-------- ENTRIES PROVIDED

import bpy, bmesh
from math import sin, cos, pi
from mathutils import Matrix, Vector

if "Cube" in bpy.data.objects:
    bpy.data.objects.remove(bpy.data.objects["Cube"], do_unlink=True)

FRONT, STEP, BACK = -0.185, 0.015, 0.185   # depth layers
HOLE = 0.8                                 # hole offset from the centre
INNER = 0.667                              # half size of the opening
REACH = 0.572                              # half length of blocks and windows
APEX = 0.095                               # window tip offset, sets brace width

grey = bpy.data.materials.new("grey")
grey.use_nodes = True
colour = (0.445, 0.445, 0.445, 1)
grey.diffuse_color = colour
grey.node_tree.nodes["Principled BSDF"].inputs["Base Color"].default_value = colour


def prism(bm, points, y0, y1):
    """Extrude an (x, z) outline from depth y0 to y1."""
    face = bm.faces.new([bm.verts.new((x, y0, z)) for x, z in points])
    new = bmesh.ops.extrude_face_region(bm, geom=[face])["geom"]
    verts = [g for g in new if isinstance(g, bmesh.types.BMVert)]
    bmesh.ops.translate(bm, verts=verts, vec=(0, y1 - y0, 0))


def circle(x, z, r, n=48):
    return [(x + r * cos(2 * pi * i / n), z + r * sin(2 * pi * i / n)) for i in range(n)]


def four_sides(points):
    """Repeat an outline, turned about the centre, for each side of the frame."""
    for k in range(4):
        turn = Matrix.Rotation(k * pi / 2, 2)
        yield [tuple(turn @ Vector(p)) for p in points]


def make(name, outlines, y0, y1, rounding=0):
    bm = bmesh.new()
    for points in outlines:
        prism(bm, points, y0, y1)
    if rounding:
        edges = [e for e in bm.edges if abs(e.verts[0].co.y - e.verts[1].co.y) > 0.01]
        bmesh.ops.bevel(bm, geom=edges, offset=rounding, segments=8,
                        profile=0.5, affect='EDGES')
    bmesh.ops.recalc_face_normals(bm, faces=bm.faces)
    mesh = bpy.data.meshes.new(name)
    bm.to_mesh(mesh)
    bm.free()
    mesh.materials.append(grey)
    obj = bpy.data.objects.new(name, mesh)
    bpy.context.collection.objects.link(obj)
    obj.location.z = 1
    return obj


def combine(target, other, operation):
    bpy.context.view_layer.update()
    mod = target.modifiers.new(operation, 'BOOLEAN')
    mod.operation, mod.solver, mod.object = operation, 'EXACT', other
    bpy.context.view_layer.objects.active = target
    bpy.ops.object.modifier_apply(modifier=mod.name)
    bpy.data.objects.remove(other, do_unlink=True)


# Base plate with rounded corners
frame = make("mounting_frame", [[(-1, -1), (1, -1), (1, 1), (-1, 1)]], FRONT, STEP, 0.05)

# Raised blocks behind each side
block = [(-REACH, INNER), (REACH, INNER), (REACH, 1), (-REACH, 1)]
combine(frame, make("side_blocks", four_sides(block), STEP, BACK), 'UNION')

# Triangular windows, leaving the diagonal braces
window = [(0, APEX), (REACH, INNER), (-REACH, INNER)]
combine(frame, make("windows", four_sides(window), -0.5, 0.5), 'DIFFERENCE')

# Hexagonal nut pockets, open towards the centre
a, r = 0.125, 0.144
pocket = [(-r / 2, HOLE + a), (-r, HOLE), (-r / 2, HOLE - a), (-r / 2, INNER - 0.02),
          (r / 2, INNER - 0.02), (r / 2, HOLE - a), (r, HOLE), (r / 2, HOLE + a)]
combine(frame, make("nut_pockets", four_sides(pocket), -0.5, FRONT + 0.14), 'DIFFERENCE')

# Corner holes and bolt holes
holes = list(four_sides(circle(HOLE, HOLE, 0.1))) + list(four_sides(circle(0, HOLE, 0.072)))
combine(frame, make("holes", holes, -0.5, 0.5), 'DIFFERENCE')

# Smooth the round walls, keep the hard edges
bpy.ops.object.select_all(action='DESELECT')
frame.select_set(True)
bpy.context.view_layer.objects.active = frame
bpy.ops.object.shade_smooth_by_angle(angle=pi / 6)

----------------

The whole of the data is to be copied out word for word.

import bpy, bmesh
from math import sin, cos, pi
from mathutils import Matrix, Vector

if "Cube" in bpy.data.objects:
    bpy.data.objects.remove(bpy.data.objects["Cube"], do_unlink=True)

FRONT, STEP, BACK = -0.185, 0.015, 0.185   # depth layers
HOLE = 0.8                                 # hole offset from the centre
INNER = 0.667                              # half size of the opening
REACH = 0.572                              # half length of blocks and windows
APEX = 0.095                               # window tip offset, sets brace width

grey = bpy.data.materials.new("grey")
grey.use_nodes = True
colour = (0.445, 0.445, 0.445, 1)
grey.diffuse_color = colour
grey.node_tree.nodes["Principled BSDF"].inputs["Base Color"].default_value = colour


def prism(bm, points, y0, y1):
    """Extrude an (x, z) outline from depth y0 to y1."""
    face = bm.faces.new([bm.verts.new((x, y0, z)) for x, z in points])
    new = bmesh.ops.extrude_face_region(bm, geom=[face])["geom"]
    verts = [g for g in new if isinstance(g, bmesh.types.BMVert)]
    bmesh.ops.translate(bm, verts=verts, vec=(0, y1 - y0, 0))


def circle(x, z, r, n=48):
    return [(x + r * cos(2 * pi * i / n), z + r * sin(2 * pi * i / n)) for i in range(n)]


def four_sides(points):
    """Repeat an outline, turned about the centre, for each side of the frame."""
    for k in range(4):
        turn = Matrix.Rotation(k * pi / 2, 2)
        yield [tuple(turn @ Vector(p)) for p in points]


def make(name, outlines, y0, y1, rounding=0):
    bm = bmesh.new()
    for points in outlines:
        prism(bm, points, y0, y1)
    if rounding:
        edges = [e for e in bm.edges if abs(e.verts[0].co.y - e.verts[1].co.y) > 0.01]
        bmesh.ops.bevel(bm, geom=edges, offset=rounding, segments=8,
                        profile=0.5, affect='EDGES')
    bmesh.ops.recalc_face_normals(bm, faces=bm.faces)
    mesh = bpy.data.meshes.new(name)
    bm.to_mesh(mesh)
    bm.free()
    mesh.materials.append(grey)
    obj = bpy.data.objects.new(name, mesh)
    bpy.context.collection.objects.link(obj)
    obj.location.z = 1
    return obj


def combine(target, other, operation):
    bpy.context.view_layer.update()
    mod = target.modifiers.new(operation, 'BOOLEAN')
    mod.operation, mod.solver, mod.object = operation, 'EXACT', other
    bpy.context.view_layer.objects.active = target
    bpy.ops.object.modifier_apply(modifier=mod.name)
    bpy.data.objects.remove(other, do_unlink=True)


# Base plate with rounded corners
frame = make("mounting_frame", [[(-1, -1), (1, -1), (1, 1), (-1, 1)]], FRONT, STEP, 0.05)

# Raised blocks behind each side
block = [(-REACH, INNER), (REACH, INNER), (REACH, 1), (-REACH, 1)]
combine(frame, make("side_blocks", four_sides(block), STEP, BACK), 'UNION')

# Triangular windows, leaving the diagonal braces
window = [(0, APEX), (REACH, INNER), (-REACH, INNER)]
combine(frame, make("windows", four_sides(window), -0.5, 0.5), 'DIFFERENCE')

# Hexagonal nut pockets, open towards the centre
a, r = 0.125, 0.144
pocket = [(-r / 2, HOLE + a), (-r, HOLE), (-r / 2, HOLE - a), (-r / 2, INNER - 0.02),
          (r / 2, INNER - 0.02), (r / 2, HOLE - a), (r, HOLE), (r / 2, HOLE + a)]
combine(frame, make("nut_pockets", four_sides(pocket), -0.5, FRONT + 0.14), 'DIFFERENCE')

# Corner holes and bolt holes
holes = list(four_sides(circle(HOLE, HOLE, 0.1))) + list(four_sides(circle(0, HOLE, 0.072)))
combine(frame, make("holes", holes, -0.5, 0.5), 'DIFFERENCE')

# Smooth the round walls, keep the hard edges
bpy.ops.object.select_all(action='DESELECT')
frame.select_set(True)
bpy.context.view_layer.objects.active = frame
bpy.ops.object.shade_smooth_by_angle(angle=pi / 6)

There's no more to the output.